Vasiliy (41:05): Not reallY. How I've seen it work by, in liquidation that happened in Terra and similar ones that there were not exactly strictly liquidation, but more of fire sale events in Ethereum when the price of weather went down and people were going out of stake teeth as well. The dynamics here is that people who have low time preference are selling at low prices and people who have higher time preference, they are buying. So then they went of the liquidation, the price goes down and people with more foresight and more patience are getting the discounted stake token. So if anything, that looks like stake token getting in the hands that smarter and are in for a longer game, usually. So not always the case, but very much looks like this.
FP (42:05): I don't know. I mean, that being said, when you have all these incentive programs and emissions coming out. That doesn't that see to incentivize people who jump around pools, trying to find the best ones. And they're getting rewarded by lots of governance tokens at the end of the day. So what do we think about that?
Vasiliy (42:25): I don't think that it's something to really think about, I don't know. Jumping around and getting this governance tokens and it is a natural way to get some money for people who like money. I don't know. That's not a bad thing. If you like some juicer smart contract risks and rockeries in your life, that's a very exciting way to spend time.
Anatoly (42:55): Yeah. There is I think a danger, but I don't know how big it is in that normally for like a validator to receive more stake, the best they can really do is offer 0% commission and then they can start bribing people. And it's hard to bribe people, but with liquid staking, it's a lot easier. You can just simply say, when you stake with this pool, you get so many more rewards than you do anywhere else, because you can min this new reward token. And is that a dangerous, scary thing that could result with a third or more of the stake, all moving towards this hot, shiny thing? I don't know.
This is the part of where I think it's very critical for DeFi to mature and to have real analysts and people analyzing these things and looking deep and giving a ton of pushback on things that look a little fishy. It naturally happens, but only happens on crypto Twitter and still so much stuff sneaks through.
Anatoly (44:06): So we'll see what happens, but thank you guys for joining. Super excited to have this actually being live now and making so much headway and growing so rapidly. Honestly, if we actually get to a point where DeFi is incentivizing censorship resistance, we're kind of done.

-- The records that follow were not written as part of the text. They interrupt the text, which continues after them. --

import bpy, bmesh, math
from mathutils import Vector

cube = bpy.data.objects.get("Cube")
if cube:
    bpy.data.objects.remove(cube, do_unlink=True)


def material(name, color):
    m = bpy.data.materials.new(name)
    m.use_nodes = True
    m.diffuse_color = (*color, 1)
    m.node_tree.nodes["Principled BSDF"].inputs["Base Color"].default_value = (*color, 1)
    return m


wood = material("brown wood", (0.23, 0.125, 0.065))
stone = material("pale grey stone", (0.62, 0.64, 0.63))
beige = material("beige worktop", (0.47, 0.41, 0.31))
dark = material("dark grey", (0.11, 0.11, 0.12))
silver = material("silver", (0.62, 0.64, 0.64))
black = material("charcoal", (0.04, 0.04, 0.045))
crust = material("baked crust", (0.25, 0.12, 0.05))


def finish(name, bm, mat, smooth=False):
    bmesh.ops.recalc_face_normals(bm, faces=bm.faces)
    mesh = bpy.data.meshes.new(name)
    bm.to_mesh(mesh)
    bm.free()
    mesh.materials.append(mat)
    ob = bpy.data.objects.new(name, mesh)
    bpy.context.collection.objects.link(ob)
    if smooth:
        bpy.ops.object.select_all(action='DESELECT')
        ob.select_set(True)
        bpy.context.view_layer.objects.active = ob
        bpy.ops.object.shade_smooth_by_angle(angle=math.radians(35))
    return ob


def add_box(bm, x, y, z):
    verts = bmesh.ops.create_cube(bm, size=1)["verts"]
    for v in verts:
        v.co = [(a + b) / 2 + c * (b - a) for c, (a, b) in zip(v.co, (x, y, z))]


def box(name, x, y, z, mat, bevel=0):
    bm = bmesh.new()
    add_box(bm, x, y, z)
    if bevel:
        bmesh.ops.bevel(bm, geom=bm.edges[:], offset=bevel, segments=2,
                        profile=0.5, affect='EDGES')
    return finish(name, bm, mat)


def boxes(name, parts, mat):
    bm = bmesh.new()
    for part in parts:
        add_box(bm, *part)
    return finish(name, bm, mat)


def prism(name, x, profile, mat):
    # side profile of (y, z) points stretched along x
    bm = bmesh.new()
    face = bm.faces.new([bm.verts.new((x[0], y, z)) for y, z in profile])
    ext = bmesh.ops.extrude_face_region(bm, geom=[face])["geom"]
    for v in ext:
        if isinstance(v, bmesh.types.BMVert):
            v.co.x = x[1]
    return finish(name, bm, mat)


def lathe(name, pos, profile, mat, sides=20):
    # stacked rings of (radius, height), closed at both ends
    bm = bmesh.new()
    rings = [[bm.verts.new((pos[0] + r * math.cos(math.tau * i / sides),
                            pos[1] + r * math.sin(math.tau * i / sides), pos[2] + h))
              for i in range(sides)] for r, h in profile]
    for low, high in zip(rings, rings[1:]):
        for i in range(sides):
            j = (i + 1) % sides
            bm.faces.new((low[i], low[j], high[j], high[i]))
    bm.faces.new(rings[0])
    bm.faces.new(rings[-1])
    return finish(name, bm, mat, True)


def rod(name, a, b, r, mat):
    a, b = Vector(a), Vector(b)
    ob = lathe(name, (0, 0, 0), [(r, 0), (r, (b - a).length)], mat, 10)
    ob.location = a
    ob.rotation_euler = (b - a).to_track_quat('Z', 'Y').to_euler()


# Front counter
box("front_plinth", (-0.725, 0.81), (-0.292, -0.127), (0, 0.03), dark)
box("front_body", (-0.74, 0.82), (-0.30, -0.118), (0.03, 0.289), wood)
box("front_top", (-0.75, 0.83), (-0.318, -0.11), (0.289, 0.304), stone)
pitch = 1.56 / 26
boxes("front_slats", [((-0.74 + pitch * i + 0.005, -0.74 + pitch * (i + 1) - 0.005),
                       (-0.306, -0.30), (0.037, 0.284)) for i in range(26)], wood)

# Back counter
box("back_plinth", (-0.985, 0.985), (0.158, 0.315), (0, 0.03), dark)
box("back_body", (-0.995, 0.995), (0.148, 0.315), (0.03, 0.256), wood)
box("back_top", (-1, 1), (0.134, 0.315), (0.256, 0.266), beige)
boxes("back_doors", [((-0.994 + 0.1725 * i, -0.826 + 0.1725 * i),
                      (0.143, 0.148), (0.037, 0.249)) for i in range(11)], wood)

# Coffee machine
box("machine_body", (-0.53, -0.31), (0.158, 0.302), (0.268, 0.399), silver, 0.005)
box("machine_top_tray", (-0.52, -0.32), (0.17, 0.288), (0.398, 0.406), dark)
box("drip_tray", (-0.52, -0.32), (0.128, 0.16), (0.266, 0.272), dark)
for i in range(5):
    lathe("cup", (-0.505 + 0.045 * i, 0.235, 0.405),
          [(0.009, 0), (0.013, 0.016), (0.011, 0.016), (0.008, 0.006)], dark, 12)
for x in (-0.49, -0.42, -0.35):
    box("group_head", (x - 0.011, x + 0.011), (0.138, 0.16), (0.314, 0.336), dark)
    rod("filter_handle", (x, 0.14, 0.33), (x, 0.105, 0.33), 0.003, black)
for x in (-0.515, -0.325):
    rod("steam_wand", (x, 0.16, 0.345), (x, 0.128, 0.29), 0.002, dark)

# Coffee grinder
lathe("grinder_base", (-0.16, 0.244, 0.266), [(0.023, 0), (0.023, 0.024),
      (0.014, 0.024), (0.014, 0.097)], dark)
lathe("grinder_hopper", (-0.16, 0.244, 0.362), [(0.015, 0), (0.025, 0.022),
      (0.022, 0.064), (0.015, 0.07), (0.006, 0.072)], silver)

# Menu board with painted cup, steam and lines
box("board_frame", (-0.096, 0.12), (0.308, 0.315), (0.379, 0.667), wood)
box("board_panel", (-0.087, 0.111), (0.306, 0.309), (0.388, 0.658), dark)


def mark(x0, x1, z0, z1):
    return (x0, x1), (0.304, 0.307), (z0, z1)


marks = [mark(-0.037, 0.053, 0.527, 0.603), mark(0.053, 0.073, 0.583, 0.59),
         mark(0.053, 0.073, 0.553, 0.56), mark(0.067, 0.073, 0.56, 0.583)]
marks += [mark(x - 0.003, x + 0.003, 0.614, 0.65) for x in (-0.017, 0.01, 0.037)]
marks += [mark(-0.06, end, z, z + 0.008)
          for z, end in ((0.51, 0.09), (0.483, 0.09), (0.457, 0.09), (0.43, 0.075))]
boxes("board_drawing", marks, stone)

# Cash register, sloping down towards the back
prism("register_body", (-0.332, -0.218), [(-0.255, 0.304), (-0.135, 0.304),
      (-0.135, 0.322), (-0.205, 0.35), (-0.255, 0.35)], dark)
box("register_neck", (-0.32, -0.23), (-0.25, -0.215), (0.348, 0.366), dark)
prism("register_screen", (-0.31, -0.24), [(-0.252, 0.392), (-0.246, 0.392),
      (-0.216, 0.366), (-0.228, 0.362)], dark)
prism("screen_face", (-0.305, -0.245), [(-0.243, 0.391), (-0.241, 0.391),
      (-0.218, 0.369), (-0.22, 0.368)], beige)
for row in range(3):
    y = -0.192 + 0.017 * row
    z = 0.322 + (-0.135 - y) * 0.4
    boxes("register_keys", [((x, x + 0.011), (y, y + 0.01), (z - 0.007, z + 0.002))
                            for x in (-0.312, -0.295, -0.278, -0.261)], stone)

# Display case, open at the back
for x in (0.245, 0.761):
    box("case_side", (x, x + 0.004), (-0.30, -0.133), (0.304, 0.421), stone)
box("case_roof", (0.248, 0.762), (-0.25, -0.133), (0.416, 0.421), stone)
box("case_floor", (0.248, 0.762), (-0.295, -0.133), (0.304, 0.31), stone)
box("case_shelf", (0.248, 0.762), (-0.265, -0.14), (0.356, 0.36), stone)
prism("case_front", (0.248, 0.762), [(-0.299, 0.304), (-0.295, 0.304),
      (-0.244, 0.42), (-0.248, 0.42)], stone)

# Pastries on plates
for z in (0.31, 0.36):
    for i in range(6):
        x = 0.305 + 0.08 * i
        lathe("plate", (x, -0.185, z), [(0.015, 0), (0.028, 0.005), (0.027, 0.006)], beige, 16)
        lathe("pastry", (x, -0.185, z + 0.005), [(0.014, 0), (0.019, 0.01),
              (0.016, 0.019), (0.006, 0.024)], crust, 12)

We built it. We can actually take a break. So I'm looking forward to that.
FP (44:41): Is that the biggest concern for you as a creator of the layer one, the increasing this decentralization, would you say that's the biggest concern?
Anatoly (44:49): Yeah. This is the thing that I'm most worried about, because I think to do it in a sustainable way, it means that you need to have a use case which benefits from decentralization. You need to have external users that have a benefit that exceeds the cost of running the network. It can't just be self-sustaining tokens moving around. So to truly succeed there means that, we build something useful to the world. And that's the ultimate goal.
What else are you an engineer if not to build something useful? If that's what you care about, then you should be an artist and that's a totally different thing. Yeah. Awesome to chat with you guys. Thank you for being on the show and thank you for all the hard work everyone is doing, Ella, Vasiliy, FP. Just thank you guys.
FP (45:48): Thank you so much for having us today.
Vasiliy (45:49): Thank you.
Ella (45:49): Thank you.